By Chung Min-uck

The ruling Grand National Party announced its new name “Saenuri,” Thursday, intended to revamp its image ahead of the April general elections. “Saenuri” is Korean for “new world.”

The party’s official English name will be introduced later.

“The emergency committee resolved to change the party’s name to Saenuri,” said Rep. Hwang Yeong-chul, a party spokesman, following a committee meeting.

“It is a name that can represent the people’s wish. It includes the meaning of a new Korea, an advanced Korea and a new world in which the nation can get together as one.”

Following the change the conservative party will drop the name Grand National Party adopted in 1997 after the merger of two parties.

The new name was chosen through public suggestions throughout the weekend.

The name will be put to a vote at a national committee meeting on Feb. 13 for final approval together with a new logo and color.

The move comes amid a fast-dwindling approval rating for the party. It has recently been hit by a series of corruption scandals, for a cyber attack on the National Election Commission during the Oct. 24 Seoul mayoral by-election, and vote-buying in its previous leadership contests.

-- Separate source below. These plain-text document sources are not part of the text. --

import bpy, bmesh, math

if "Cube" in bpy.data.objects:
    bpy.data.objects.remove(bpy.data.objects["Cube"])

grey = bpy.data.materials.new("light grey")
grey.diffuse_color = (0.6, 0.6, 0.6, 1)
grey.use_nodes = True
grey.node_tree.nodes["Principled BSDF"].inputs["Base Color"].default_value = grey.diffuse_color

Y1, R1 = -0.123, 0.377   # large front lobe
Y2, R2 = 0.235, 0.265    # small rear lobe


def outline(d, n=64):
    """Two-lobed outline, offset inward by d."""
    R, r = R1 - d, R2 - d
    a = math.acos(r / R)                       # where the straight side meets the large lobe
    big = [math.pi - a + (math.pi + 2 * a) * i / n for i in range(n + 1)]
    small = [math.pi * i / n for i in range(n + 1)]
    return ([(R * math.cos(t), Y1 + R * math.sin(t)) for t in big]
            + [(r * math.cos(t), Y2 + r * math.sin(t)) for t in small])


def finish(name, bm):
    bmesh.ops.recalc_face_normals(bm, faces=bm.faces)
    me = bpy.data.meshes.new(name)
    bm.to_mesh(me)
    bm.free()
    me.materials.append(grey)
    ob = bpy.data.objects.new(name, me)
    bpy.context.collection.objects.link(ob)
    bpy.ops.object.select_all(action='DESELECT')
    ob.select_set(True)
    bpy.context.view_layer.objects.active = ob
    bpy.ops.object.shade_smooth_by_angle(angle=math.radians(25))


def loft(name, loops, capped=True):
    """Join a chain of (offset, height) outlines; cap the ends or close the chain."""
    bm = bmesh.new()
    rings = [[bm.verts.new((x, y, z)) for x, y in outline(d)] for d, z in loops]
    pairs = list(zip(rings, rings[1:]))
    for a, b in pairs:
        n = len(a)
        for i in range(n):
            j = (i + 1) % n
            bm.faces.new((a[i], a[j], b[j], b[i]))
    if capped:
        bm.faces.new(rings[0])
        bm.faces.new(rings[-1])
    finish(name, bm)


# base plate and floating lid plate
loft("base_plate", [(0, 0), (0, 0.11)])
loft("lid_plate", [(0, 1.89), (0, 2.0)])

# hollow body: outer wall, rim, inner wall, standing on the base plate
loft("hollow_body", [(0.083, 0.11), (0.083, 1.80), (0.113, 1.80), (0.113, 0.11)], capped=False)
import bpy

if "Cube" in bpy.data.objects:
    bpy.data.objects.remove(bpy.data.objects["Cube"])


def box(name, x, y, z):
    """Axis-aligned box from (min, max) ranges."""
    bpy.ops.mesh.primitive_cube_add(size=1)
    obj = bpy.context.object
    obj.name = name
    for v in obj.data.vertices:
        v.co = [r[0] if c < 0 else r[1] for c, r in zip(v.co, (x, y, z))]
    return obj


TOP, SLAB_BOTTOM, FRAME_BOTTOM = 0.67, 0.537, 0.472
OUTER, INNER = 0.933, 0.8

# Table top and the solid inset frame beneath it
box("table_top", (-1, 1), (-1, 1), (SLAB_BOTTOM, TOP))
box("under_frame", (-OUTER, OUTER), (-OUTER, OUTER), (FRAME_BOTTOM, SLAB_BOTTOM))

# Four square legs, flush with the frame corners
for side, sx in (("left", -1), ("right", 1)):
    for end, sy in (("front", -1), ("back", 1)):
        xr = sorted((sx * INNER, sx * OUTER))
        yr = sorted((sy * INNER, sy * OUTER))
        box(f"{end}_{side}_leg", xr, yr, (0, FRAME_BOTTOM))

Park Geun-hye, chairwoman of the interim emergency committee, last month proposed a name change to compromise with reformist members who have been calling for the disbanding and re-creation of the party ahead of the April 11 general election.

“Changing the name is important but how we conduct affairs after the change is more important,” said Park during a committee meeting, Thursday.

Meanwhile, the Saenuri Party and the minor Future Hope Alliance officially announced their merger. The alliance consisted of Park’s loyalists who spun off from the ruling party in 2008 claiming the party discriminated against them in selecting candidates for the general election that year.

“It is good to see the merger as it has been postponed due to various matters,” said Hwang Woo-yea, floor leader of Saenuri, in a joint press conference with leaders of the alliance. “We need to keep on expanding our boundaries based on the centrist conservative values that we uphold.”

Following the merger, the Saenuri Party’s parliamentary seats increased to 177 from 166 in the 299-seat unicameral National Assembly.

In the meantime, Jin Young-a, chief of the nationwide non-profit organization Patrolmom, resigned Wednesday as a member of the party’s candidate selection committee after admitting engaging in political activities in the past.

The party said it has no plan to choose an additional member replacing Jin.